**EXERCISE DIRECTIONS**
Show every line of the data that contains the string "verts".

----

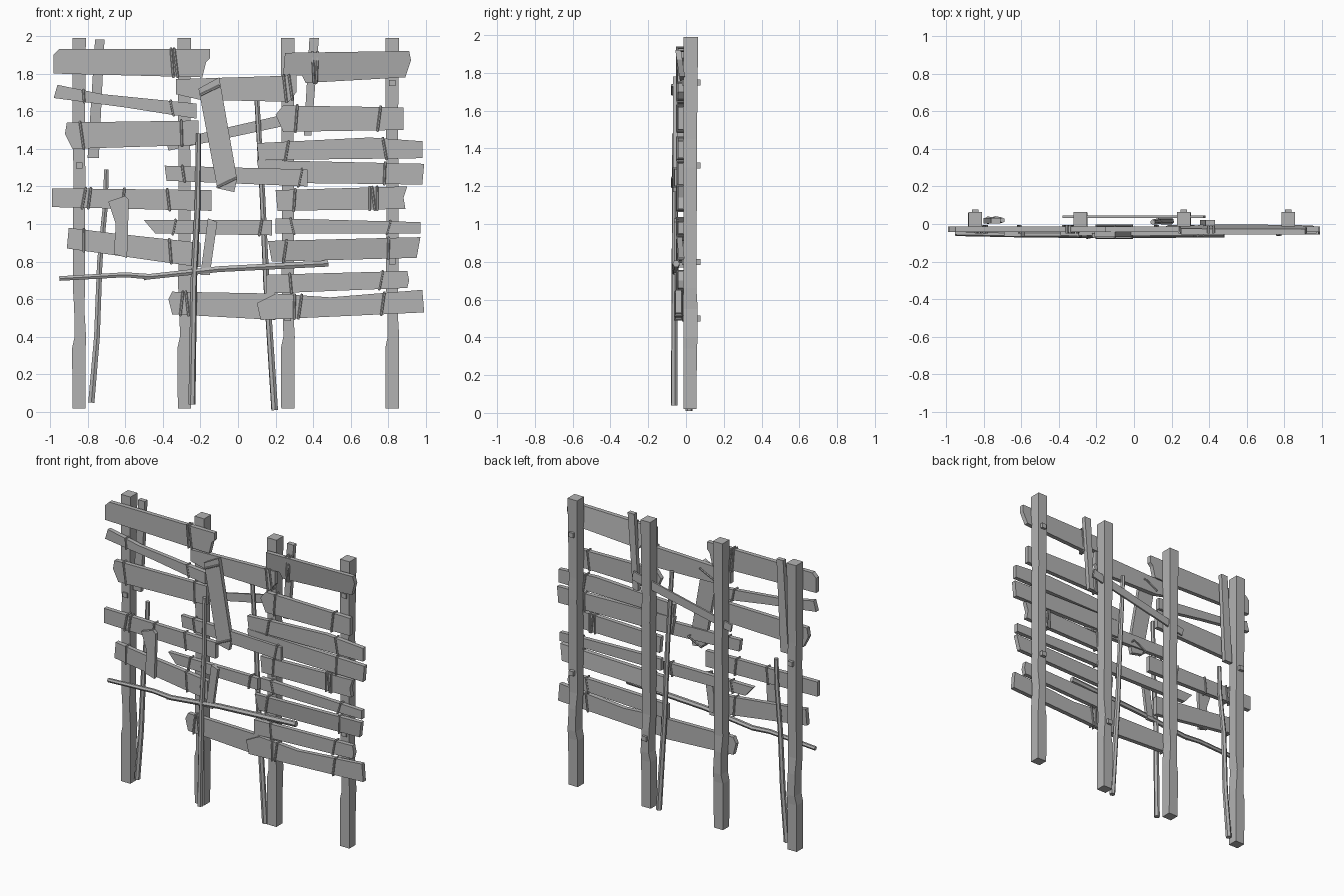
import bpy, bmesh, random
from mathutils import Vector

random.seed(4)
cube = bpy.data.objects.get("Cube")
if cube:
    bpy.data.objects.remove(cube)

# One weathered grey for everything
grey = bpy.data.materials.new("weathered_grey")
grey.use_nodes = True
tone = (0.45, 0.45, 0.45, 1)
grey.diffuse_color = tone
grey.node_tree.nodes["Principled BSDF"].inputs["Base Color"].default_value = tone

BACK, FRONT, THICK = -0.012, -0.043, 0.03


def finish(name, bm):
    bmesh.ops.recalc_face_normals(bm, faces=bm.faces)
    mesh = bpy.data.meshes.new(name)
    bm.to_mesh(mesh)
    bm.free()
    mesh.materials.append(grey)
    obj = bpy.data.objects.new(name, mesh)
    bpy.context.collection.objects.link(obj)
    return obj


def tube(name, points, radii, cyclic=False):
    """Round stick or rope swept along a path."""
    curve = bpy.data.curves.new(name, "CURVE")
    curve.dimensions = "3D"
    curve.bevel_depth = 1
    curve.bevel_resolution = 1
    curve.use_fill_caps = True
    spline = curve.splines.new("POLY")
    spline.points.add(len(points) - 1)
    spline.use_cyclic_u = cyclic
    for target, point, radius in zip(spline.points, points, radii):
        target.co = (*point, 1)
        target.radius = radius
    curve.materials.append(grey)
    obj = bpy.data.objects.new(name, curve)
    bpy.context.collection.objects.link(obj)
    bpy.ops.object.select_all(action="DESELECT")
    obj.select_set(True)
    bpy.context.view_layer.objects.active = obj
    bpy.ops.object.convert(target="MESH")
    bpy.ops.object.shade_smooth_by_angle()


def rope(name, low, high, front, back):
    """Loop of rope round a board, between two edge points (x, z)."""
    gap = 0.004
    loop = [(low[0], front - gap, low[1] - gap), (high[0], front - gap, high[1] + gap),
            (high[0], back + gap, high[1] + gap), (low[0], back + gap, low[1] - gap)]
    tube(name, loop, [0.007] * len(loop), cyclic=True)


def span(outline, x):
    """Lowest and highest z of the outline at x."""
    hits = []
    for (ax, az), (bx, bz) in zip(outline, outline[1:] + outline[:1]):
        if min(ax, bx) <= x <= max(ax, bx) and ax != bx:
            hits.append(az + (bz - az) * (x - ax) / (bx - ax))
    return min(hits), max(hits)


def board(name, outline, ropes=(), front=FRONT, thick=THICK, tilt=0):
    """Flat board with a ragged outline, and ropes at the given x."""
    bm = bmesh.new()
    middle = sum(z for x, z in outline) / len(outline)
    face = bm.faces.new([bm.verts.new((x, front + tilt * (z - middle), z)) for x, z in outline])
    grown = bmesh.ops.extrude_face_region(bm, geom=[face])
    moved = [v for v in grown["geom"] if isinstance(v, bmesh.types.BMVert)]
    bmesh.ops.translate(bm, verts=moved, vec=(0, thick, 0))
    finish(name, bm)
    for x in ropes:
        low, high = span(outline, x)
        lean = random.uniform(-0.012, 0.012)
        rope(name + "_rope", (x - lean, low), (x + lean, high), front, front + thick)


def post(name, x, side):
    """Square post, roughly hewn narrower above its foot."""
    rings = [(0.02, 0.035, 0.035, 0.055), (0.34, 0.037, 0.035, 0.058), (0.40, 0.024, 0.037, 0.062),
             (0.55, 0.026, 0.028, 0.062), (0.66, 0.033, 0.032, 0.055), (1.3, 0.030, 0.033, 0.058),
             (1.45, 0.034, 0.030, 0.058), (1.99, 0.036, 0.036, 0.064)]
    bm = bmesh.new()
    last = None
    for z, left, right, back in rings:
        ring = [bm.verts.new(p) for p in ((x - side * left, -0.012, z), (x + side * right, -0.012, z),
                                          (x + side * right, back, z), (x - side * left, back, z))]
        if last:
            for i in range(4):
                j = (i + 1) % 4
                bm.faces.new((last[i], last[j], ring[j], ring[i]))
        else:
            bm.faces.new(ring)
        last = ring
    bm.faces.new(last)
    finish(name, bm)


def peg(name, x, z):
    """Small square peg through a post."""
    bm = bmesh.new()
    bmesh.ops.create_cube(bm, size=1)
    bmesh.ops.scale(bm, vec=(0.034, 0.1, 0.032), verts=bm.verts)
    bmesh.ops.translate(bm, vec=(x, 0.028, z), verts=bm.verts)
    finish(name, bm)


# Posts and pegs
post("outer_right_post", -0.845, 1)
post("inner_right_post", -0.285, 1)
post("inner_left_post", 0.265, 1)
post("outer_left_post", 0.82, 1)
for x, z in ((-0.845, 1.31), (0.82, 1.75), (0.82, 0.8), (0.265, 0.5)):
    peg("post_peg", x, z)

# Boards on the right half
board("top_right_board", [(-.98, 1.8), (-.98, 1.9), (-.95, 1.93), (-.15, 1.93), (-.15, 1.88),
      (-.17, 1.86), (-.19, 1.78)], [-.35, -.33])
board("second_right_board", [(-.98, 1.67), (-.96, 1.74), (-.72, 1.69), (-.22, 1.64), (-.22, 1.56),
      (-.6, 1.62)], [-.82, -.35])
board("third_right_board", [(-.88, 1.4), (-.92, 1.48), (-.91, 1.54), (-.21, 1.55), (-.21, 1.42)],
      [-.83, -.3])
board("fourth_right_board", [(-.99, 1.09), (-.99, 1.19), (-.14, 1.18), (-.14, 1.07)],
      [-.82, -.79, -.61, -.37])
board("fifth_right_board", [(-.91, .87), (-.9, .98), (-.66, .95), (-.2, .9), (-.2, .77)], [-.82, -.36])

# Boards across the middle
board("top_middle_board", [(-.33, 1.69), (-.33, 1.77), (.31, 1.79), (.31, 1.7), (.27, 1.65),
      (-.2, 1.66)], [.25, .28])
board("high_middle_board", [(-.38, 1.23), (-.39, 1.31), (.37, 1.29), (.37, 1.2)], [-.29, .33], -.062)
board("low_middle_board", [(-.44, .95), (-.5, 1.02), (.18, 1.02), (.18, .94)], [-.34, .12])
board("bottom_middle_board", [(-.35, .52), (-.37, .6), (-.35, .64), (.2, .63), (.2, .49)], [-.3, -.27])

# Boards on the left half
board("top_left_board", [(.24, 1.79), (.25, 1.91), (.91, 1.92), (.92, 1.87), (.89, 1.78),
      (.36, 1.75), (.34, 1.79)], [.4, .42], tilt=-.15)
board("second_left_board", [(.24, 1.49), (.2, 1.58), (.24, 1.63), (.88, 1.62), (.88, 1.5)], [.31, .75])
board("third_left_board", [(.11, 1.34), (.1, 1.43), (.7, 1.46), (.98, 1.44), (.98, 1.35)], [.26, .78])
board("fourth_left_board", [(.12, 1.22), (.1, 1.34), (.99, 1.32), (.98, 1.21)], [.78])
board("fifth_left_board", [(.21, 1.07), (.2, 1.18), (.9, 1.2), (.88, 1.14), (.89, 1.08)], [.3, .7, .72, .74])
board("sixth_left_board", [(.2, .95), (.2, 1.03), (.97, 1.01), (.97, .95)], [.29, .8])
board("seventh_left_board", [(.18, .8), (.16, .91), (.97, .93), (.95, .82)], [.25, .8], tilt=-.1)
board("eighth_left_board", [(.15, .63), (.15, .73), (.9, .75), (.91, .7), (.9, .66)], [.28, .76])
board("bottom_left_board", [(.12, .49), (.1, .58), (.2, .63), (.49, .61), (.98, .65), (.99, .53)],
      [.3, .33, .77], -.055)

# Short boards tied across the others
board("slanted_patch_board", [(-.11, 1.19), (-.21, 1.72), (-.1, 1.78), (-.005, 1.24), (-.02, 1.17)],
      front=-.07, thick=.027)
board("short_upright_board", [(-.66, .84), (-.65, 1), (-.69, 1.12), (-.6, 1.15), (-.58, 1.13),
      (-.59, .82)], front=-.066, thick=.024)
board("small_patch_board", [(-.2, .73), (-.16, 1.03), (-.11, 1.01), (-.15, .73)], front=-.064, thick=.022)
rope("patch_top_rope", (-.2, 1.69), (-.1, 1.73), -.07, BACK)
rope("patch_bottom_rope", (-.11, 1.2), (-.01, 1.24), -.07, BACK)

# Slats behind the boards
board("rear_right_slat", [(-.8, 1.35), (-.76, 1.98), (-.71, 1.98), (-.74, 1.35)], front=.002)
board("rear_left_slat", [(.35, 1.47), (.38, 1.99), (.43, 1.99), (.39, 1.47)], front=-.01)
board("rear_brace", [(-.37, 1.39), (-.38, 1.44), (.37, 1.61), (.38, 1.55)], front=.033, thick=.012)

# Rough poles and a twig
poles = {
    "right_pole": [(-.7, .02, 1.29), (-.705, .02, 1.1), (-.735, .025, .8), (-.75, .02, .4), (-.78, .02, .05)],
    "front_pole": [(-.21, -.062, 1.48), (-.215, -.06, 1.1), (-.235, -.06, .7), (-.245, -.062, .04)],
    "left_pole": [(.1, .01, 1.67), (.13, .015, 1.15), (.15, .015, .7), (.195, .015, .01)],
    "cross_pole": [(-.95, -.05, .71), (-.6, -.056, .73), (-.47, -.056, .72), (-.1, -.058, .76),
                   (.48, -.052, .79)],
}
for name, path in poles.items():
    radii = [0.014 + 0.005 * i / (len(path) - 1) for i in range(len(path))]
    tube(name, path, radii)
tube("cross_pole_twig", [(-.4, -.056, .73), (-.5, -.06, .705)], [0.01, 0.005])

----

**YOUR RESPONSE**
    face = bm.faces.new([bm.verts.new((x, front + tilt * (z - middle), z)) for x, z in outline])
    bmesh.ops.translate(bm, verts=moved, vec=(0, thick, 0))
        ring = [bm.verts.new(p) for p in ((x - side * left, -0.012, z), (x + side * right, -0.012, z),
    bmesh.ops.scale(bm, vec=(0.034, 0.1, 0.032), verts=bm.verts)
    bmesh.ops.translate(bm, vec=(x, 0.028, z), verts=bm.verts)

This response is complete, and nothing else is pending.